Kirk had an ischemic stroke affecting arterial blood flow to the brain. Over the past 12 months he underwent many forms of rehabilitation to regain his ability to walk and talk. Edward neurologist, Dr. Henry Echiverri knows how tough the road back can be.
“A similar stroke like Senator Kirk had will require a substantial amount of formal rehabilitation,” said Echiverri. “Special machines, special treadmills, that would support him while they are trying to move the leg and to train muscles in the leg. That progresses from the machine related rehab to individual exercised to maintain what he gets back.”

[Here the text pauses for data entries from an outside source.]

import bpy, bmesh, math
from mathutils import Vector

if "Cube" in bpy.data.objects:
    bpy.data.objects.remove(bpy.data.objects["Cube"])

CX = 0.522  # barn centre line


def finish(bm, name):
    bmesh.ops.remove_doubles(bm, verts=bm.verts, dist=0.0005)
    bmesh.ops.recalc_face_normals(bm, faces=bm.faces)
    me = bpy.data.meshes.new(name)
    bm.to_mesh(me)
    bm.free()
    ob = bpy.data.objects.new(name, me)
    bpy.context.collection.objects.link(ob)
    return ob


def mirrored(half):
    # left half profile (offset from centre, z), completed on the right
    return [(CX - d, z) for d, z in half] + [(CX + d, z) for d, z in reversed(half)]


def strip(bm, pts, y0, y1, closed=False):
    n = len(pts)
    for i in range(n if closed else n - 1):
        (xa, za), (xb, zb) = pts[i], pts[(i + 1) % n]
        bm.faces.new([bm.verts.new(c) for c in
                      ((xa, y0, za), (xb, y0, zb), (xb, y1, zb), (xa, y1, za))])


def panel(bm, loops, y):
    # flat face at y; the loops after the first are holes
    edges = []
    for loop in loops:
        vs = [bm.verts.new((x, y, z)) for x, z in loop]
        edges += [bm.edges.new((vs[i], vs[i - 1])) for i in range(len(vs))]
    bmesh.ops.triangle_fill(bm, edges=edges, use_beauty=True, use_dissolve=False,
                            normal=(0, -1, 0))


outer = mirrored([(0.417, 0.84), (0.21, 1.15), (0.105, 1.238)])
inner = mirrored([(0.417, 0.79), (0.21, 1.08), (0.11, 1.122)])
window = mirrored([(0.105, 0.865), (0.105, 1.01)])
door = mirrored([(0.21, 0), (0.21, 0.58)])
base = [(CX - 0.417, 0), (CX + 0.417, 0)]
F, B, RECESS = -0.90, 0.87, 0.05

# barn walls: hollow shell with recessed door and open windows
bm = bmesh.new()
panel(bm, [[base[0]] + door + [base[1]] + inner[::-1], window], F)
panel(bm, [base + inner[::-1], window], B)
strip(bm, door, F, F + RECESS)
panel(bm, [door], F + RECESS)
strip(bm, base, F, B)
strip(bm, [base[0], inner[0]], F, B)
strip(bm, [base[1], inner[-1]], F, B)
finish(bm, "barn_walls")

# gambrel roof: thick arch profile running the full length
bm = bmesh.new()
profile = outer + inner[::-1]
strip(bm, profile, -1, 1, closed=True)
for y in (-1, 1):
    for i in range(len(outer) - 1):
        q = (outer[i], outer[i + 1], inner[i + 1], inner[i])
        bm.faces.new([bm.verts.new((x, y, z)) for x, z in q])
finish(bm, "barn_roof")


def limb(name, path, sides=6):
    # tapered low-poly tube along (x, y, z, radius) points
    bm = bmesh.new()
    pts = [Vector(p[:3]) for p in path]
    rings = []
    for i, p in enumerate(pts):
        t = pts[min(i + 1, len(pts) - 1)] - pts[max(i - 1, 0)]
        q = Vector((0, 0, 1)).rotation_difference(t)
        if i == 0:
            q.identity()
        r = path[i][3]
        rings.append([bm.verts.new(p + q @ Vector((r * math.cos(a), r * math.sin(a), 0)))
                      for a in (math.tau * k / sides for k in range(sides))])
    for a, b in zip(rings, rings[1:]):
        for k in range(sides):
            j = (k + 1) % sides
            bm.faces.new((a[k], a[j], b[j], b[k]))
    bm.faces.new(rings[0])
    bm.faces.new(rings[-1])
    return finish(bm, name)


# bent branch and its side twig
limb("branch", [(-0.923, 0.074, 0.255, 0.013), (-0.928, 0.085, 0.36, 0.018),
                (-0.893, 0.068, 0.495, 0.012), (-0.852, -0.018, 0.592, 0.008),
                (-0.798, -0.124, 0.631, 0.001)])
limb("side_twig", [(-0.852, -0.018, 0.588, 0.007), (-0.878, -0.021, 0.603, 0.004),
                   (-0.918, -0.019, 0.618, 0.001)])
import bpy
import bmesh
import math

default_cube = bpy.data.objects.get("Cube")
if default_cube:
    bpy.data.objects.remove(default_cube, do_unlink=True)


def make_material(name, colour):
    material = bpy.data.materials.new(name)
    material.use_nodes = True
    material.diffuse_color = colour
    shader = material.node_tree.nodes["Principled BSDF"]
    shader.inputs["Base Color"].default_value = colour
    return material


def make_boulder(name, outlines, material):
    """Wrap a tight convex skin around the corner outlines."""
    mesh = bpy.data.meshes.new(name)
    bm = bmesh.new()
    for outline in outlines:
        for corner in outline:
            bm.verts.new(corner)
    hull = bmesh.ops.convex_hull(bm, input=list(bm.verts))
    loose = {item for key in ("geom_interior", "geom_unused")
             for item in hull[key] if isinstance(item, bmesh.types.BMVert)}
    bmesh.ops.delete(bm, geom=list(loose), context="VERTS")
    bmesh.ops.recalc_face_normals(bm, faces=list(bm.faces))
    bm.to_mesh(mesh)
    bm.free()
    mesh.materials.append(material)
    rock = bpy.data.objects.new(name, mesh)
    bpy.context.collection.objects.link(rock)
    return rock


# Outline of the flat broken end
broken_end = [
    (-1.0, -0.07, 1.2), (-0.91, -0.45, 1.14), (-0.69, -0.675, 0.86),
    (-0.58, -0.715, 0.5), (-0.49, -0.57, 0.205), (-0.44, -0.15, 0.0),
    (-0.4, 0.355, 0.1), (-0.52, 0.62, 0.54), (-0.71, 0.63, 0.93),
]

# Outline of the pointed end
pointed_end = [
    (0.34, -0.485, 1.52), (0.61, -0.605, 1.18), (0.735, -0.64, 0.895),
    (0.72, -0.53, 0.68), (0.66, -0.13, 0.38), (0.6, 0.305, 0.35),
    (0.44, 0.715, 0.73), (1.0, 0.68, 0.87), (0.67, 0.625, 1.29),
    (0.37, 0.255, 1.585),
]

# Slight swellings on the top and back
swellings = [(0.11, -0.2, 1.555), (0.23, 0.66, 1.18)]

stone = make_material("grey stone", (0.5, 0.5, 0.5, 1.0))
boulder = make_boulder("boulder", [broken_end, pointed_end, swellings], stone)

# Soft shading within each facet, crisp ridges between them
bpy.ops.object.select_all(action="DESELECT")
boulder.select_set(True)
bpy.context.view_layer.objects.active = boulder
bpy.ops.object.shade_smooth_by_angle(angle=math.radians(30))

Though strokes can’t be prevented entirely, there are things that can be done to reduce your risk.
“Things such as smoking, high blood pressure, diabetes, high cholesterol. All of those we can control,” said Echiverri. “We can treat those.”
Heredity can also play a factor, as well as traumas putting you at a higher risk. And being young doesn’t make you immune.
“In the young population a big problem is drug use,” said Echiverri.
“Cocaine and all sorts of drugs can predispose them to strokes.”
In addition to knowing risk factors, patients need to be aware of warning signs. One of the most common are Transient Ischemic Attacks, or mini-strokes.
“[Transient Ischemic Attacks] can last from a few minutes to a few hours but they reverse themselves,” Echiverri said. “Examples of this would be slurring the speech, drooping of the face, weakness of the arms or legs, sensory loss, especially if it’s one side.”
If you do experience any of the risk factors visit your doctor right away because early detection can drastically increase a patient’s chances at survival.
“I think that’s what saved Senator Kirk,” Dr. Echiverri said. “He was treated early on, had surgery early on and it saved his life. That’s the message I’d like to impart, come soon and come early.”
NCTV17's Whitney Goodbred Reports.